▶ HOW TO COMPLETE THIS TASK: Every line of the entries below that carries the string "parent" should be copied.

-- TASK INPUTS follows --

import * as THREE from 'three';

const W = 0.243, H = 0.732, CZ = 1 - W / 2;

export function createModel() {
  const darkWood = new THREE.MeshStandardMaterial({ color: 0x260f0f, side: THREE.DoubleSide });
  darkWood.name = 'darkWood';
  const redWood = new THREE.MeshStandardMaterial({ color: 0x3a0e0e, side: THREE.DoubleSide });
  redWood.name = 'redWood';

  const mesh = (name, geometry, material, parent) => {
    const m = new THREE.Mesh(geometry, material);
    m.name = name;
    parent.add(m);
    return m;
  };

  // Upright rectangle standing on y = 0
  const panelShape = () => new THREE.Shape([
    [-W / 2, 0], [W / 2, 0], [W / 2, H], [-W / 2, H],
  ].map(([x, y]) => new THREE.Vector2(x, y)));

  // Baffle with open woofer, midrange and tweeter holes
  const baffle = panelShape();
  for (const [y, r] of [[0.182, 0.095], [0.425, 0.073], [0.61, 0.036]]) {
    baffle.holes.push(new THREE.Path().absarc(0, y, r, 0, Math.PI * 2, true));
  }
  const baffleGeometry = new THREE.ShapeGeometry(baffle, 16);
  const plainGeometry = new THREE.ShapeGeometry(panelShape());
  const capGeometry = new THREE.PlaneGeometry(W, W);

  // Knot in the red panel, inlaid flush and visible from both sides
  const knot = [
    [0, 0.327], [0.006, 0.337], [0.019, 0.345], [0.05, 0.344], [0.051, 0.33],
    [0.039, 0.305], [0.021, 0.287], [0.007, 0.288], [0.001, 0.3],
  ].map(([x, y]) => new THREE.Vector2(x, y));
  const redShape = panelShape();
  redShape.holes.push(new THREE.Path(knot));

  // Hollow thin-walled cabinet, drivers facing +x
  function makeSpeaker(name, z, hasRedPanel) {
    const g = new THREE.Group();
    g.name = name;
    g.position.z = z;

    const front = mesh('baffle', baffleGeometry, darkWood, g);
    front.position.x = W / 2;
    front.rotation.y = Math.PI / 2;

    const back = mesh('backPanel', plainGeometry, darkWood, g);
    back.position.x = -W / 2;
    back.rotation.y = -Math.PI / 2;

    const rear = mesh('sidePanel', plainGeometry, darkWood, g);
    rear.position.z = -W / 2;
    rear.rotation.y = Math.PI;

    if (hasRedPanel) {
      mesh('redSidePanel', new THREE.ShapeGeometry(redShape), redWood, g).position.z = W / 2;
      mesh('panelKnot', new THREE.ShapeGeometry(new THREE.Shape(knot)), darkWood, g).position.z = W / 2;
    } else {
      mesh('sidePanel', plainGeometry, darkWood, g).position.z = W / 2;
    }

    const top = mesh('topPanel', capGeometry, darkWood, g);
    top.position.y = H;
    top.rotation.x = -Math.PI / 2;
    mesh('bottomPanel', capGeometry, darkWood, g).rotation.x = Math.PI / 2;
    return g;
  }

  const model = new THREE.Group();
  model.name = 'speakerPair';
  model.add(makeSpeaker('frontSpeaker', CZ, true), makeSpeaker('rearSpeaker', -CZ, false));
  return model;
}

-- TASK INPUTS concluded --
-- TASK INPUTS follows --

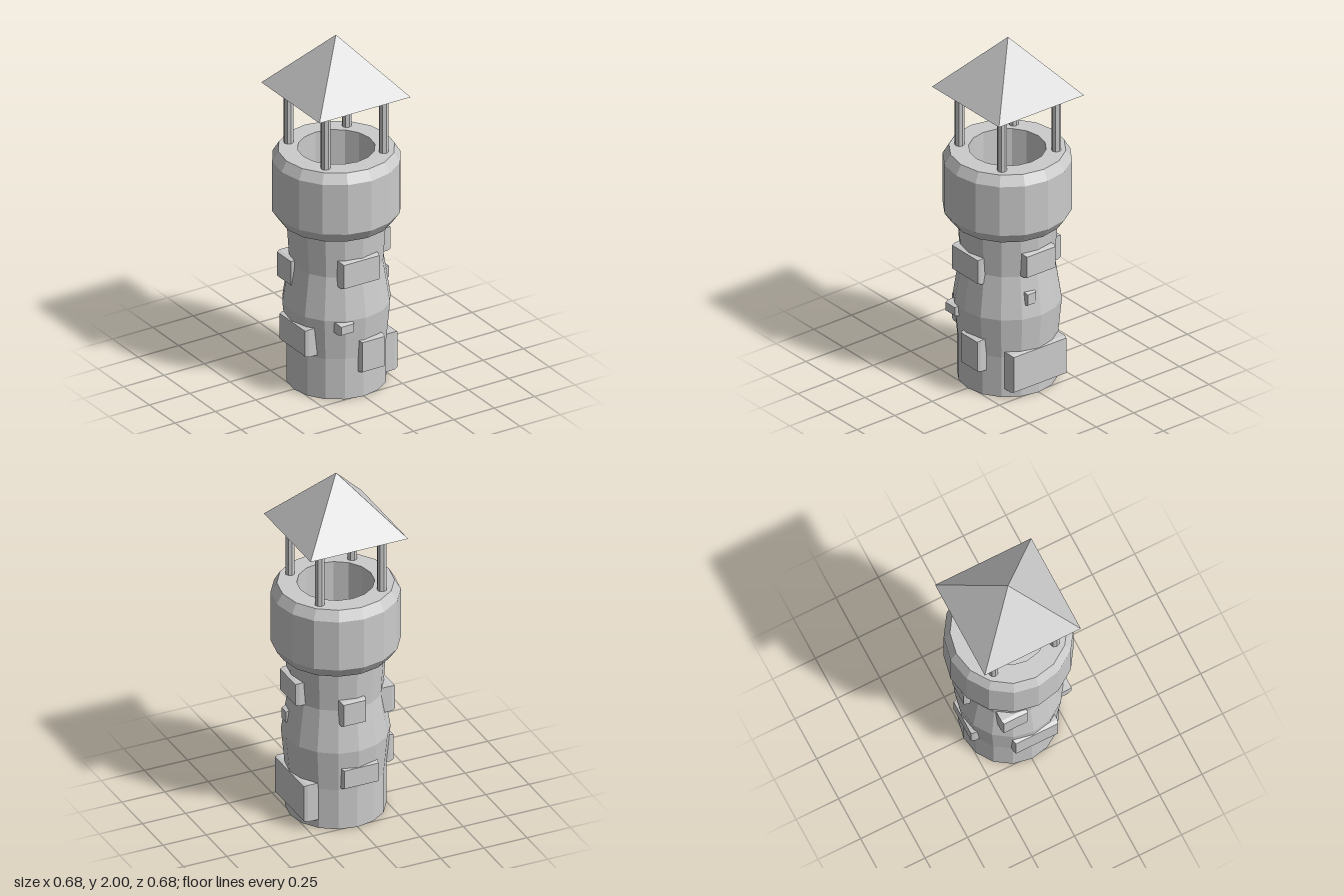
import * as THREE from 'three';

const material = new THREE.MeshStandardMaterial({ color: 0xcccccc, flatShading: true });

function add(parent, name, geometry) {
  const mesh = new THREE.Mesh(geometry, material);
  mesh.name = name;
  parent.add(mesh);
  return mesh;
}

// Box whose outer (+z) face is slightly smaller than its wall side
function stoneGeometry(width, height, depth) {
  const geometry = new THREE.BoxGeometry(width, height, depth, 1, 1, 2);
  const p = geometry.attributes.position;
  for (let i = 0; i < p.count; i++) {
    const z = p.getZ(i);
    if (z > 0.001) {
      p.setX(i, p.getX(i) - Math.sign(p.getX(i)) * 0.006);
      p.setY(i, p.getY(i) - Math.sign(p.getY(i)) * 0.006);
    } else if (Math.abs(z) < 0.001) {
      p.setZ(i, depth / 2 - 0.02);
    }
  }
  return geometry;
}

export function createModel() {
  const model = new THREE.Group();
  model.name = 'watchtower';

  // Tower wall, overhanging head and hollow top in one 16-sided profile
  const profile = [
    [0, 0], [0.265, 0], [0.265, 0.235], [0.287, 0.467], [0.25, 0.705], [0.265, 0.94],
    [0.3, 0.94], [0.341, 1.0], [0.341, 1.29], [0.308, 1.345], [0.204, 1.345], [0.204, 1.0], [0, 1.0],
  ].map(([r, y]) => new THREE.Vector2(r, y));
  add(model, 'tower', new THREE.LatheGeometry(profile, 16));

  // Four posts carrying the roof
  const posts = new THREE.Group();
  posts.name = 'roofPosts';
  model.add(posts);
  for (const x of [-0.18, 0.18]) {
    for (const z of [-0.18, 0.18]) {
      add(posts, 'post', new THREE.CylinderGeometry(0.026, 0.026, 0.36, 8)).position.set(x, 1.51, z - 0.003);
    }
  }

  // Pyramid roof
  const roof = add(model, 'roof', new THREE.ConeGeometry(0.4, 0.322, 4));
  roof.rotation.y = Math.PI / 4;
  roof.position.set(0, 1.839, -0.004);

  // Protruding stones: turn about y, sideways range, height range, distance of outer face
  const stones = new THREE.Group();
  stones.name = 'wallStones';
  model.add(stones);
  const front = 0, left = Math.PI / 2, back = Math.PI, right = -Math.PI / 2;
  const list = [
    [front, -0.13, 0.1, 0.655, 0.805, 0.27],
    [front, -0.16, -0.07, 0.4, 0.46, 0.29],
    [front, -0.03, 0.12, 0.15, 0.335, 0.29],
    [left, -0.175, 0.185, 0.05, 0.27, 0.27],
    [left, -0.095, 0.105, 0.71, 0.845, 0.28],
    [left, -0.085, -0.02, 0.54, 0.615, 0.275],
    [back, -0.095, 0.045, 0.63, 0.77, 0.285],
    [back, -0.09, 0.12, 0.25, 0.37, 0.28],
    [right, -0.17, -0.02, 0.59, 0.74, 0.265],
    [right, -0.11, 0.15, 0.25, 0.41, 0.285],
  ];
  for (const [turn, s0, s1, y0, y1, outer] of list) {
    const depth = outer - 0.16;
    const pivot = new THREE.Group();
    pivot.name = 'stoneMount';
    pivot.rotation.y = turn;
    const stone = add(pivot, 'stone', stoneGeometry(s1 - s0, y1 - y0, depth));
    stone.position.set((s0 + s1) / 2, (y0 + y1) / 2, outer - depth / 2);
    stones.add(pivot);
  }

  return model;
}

-- TASK INPUTS concluded --

▶ TASK RESPONSE:
  const mesh = (name, geometry, material, parent) => {
    parent.add(m);
function add(parent, name, geometry) {
  parent.add(mesh);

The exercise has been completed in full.